Where you need a service jointly provided with a local authority we will seek your permission before giving them your details.
Sometimes we are required by law to pass on information e.g. the notification of births and deaths and certain diseases or crimes to the government is a legal requirement.
Our use of your personal health information is covered by a duty of confidentiality, and is regulated by the Data Protection Act. The data Protection Act gives you a number of rights in relation to how your personal information is used, including a right to access the information we hold about you.
Everyone working for the NHS has a legal duty to keep information about you confidential and adheres to a Code of practice on Protecting Patient confidentiality. Further information on this can be found at
Anyone who receives information from us is also under a legal duty to keep it confidential.
If you have any queries or concerns on how we use your personal health information, or would like to access your information, please contact our practice manager.
Summary Care Record
There is a new Central NHS Computer System called the Summary Care Record (SCR). The Summary Care Record is meant to help emergency doctors and nurses help you when you contact them when the surgery is closed. Initially, it will contain just your medications and allergies.
Later on as the central NHS computer system develops, (known as the ‘Summary Care Record’ – SCR), other staff who work in the NHS will be able to access it along with information from hospitals, out of hours services, and specialists letters that may be added as well.
Your information will be extracted from practices such as ours and held on central NHS databases.
As with all new systems there are pros and cons to think about. When you speak to an emergency doctor you might overlook something that is important and if they have access to your medical record it might avoid mistakes or problems, although even then, you should be asked to give your consent each time a member of NHS Staff wishes to access your record, unless you are medically unable to do so.

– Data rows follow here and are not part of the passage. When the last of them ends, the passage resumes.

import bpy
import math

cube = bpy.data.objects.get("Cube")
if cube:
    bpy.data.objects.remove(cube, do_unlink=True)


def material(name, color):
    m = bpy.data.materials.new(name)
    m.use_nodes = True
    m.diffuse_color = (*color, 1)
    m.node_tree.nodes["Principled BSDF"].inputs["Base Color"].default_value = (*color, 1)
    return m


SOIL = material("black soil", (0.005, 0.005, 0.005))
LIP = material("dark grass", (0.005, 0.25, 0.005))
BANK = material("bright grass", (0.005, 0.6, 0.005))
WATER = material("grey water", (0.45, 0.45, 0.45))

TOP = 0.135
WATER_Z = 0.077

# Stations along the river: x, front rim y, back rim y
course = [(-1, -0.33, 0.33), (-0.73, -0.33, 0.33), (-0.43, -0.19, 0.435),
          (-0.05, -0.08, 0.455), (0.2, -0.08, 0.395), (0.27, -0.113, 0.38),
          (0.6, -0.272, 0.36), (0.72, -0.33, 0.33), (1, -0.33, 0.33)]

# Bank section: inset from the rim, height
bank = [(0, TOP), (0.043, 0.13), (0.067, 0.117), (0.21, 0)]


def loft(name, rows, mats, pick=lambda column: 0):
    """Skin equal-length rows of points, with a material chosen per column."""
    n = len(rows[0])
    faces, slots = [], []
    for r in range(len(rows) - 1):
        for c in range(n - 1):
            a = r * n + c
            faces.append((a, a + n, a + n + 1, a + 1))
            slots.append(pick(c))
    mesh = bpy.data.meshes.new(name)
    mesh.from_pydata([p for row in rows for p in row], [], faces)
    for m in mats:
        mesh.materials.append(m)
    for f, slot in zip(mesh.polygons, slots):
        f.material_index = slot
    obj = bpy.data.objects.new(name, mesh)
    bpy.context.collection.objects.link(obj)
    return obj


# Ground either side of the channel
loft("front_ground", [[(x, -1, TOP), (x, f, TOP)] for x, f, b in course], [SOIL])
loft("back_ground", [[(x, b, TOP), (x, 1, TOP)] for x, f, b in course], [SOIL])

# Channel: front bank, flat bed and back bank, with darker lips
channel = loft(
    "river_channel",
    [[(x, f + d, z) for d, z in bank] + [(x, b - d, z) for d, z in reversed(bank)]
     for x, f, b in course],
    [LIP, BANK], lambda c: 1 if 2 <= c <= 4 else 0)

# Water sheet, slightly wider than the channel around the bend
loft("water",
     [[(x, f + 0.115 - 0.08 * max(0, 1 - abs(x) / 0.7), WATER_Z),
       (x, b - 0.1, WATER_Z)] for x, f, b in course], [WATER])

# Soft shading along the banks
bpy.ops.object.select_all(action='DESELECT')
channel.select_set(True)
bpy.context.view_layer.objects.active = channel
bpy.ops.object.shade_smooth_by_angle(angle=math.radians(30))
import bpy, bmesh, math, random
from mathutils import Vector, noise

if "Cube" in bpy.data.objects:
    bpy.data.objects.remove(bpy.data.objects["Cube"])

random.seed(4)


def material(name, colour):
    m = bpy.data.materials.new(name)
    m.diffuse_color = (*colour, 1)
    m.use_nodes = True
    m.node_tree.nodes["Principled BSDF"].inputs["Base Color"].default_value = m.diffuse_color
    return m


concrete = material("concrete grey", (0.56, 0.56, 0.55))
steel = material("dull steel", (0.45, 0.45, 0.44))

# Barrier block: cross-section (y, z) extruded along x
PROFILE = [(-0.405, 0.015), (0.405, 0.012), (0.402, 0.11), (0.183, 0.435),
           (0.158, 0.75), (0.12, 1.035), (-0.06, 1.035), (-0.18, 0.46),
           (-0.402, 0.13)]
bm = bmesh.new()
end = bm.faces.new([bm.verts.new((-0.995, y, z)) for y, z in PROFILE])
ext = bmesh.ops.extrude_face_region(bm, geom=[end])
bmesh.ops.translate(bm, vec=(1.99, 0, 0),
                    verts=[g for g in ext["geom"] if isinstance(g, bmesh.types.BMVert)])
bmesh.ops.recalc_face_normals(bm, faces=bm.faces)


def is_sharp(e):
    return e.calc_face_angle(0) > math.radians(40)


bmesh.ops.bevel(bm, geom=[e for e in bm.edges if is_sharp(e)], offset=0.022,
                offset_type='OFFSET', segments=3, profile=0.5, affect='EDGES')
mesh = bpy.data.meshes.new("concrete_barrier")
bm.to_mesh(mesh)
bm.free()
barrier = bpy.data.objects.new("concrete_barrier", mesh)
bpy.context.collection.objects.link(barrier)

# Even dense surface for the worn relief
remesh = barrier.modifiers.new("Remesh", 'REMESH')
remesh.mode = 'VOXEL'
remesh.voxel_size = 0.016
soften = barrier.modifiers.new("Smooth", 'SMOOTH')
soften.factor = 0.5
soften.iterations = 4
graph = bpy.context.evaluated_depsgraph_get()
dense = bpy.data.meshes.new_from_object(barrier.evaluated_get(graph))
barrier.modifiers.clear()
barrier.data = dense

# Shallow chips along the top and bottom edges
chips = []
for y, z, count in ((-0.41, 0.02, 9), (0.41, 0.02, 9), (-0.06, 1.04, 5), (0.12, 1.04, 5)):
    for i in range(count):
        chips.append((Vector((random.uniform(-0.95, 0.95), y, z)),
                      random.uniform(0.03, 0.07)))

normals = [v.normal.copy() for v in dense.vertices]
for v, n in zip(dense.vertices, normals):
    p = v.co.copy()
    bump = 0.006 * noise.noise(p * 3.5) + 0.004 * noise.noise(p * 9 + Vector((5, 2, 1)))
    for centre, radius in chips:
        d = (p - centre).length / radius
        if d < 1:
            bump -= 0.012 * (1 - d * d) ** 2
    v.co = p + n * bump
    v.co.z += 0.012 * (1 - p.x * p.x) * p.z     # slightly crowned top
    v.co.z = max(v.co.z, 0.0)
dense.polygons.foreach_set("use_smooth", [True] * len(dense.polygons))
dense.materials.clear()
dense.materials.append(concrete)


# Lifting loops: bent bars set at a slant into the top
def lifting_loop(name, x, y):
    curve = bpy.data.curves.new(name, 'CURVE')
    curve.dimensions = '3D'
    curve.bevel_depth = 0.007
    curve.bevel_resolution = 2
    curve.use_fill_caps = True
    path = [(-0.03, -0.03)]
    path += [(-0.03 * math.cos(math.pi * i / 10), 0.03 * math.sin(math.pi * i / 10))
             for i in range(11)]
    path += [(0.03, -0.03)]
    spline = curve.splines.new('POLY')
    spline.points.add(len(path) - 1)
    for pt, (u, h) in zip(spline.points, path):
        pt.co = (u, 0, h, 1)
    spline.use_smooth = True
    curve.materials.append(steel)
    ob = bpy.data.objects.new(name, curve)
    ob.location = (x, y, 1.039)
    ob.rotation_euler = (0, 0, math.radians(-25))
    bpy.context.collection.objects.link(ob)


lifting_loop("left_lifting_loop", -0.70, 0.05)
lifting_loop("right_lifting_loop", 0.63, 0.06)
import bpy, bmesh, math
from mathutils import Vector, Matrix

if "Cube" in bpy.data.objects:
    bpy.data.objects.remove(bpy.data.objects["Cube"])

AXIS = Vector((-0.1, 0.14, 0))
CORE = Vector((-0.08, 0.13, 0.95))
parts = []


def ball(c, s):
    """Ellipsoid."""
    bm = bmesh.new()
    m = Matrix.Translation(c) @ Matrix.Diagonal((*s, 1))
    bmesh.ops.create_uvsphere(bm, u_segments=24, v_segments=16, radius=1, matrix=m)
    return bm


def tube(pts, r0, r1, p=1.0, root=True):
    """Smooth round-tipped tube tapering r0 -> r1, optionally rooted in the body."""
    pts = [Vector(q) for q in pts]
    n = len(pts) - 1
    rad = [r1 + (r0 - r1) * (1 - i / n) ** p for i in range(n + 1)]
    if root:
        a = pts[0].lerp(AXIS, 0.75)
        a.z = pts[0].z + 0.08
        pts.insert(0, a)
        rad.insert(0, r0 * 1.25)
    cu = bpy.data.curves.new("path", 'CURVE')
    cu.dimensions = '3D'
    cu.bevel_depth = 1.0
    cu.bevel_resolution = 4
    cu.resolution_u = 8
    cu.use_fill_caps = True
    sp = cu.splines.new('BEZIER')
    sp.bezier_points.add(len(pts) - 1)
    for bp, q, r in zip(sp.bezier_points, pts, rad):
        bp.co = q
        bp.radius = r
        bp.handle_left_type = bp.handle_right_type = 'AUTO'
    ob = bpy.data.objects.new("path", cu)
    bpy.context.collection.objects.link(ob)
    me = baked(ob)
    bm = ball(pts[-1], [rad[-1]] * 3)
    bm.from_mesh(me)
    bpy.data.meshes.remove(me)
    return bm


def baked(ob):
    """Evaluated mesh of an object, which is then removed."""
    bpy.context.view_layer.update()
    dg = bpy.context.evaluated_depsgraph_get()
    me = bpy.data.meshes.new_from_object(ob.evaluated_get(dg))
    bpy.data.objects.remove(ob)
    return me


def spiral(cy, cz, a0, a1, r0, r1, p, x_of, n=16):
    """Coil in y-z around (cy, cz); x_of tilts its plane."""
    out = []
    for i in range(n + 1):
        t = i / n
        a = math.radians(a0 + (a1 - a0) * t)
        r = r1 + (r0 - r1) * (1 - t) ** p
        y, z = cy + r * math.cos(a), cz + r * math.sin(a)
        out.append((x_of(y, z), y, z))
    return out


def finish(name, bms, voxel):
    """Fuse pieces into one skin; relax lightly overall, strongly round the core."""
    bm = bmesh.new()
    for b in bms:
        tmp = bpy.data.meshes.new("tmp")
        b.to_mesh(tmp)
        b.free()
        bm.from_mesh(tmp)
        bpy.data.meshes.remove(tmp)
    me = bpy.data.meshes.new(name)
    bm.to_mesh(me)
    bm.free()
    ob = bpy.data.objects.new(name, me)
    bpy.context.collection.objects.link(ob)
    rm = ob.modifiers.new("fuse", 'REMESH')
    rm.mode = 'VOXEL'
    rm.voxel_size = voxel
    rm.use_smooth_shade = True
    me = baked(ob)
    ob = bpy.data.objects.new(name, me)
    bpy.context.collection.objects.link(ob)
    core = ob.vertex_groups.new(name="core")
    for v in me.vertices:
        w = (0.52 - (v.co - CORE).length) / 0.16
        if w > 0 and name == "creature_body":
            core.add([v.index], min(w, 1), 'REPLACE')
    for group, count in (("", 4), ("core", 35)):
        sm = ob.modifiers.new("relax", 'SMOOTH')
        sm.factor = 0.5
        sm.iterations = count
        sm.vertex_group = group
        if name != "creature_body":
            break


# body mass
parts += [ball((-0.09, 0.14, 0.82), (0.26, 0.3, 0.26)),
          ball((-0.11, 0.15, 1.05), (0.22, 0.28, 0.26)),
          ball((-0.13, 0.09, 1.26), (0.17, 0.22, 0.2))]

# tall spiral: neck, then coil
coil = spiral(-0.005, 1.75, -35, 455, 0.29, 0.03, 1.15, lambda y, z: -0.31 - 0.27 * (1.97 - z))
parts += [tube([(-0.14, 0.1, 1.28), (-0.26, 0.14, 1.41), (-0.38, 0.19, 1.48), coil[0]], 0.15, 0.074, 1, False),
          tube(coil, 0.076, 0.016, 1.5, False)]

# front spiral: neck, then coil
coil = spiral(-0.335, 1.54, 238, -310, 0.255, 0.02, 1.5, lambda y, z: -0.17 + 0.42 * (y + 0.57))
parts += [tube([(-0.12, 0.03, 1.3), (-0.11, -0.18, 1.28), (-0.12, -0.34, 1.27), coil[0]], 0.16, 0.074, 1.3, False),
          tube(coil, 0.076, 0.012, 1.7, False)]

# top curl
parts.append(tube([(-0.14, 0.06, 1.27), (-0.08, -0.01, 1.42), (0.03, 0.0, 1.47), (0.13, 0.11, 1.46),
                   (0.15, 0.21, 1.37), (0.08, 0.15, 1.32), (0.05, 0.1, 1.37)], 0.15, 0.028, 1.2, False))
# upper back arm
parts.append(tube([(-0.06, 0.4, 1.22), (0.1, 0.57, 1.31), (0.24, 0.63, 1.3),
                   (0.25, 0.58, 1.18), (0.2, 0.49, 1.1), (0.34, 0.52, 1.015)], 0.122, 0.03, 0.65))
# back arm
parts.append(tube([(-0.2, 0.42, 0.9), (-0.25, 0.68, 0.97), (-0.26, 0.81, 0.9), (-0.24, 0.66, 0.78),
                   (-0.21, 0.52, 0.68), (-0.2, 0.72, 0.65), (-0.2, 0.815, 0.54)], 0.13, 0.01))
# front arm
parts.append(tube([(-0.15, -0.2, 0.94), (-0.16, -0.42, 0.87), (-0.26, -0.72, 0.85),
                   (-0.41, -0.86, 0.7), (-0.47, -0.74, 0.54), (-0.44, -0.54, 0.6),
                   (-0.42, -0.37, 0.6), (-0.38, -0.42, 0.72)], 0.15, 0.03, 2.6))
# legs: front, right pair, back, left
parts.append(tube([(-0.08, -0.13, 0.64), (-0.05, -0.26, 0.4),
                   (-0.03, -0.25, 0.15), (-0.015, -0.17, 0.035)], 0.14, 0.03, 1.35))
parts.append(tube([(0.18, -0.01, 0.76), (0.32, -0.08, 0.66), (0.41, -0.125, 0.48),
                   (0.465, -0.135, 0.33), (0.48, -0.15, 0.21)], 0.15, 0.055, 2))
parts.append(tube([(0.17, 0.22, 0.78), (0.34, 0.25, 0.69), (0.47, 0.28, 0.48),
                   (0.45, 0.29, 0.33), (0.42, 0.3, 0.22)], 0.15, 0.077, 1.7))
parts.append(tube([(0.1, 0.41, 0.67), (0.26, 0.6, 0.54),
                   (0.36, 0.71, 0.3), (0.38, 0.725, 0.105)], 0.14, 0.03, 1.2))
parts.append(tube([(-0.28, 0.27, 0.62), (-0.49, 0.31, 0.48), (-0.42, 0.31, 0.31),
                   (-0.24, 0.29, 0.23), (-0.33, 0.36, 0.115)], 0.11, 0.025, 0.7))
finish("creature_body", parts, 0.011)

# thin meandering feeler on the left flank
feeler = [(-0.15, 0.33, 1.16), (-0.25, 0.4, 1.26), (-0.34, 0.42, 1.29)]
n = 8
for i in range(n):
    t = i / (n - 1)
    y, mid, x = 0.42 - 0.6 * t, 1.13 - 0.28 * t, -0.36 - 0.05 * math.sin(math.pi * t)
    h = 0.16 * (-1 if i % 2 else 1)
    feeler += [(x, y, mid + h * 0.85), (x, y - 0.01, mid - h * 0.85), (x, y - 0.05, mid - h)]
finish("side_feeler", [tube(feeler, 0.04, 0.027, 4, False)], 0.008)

On the other hand, you may have strong views about sharing your personal information and wish to keep your information at the level of this practice. Connecting for Health (CfH), the government agency responsible for the Summary Care Record have agreed with doctors’ leaders that new patients registering with this practice should be able to decide whether or not their information is uploaded to the Central NHS Computer System.
For existing patients it is different in that it is assumed that you want your record uploaded to the Central NHS Computer System unless you actively opt out.
For further information visit the Connecting for Health Website
If you choose to opt out of the scheme, then you will need to complete a form and bring it along to the surgery.
Key Information Summary
Key Information Summary (KIS) has been designed to support patients who have complex care needs or long-term conditions.
KIS allows important patient information such as those listed below to be shared with health care professionals in unscheduled care in the NHS 24, A&E, Scottish Ambulance Service, Out of Hours, Hospital and Pharmacy environments.
- future care plans
- patient wishes
- carer and next of kin details
In the future, KIS will also be used in scheduled care for patients with long-term conditions; for example, for those who regularly visit renal clinics.
For further information visit www.nhs24.com/Explained/MyInfoNHS24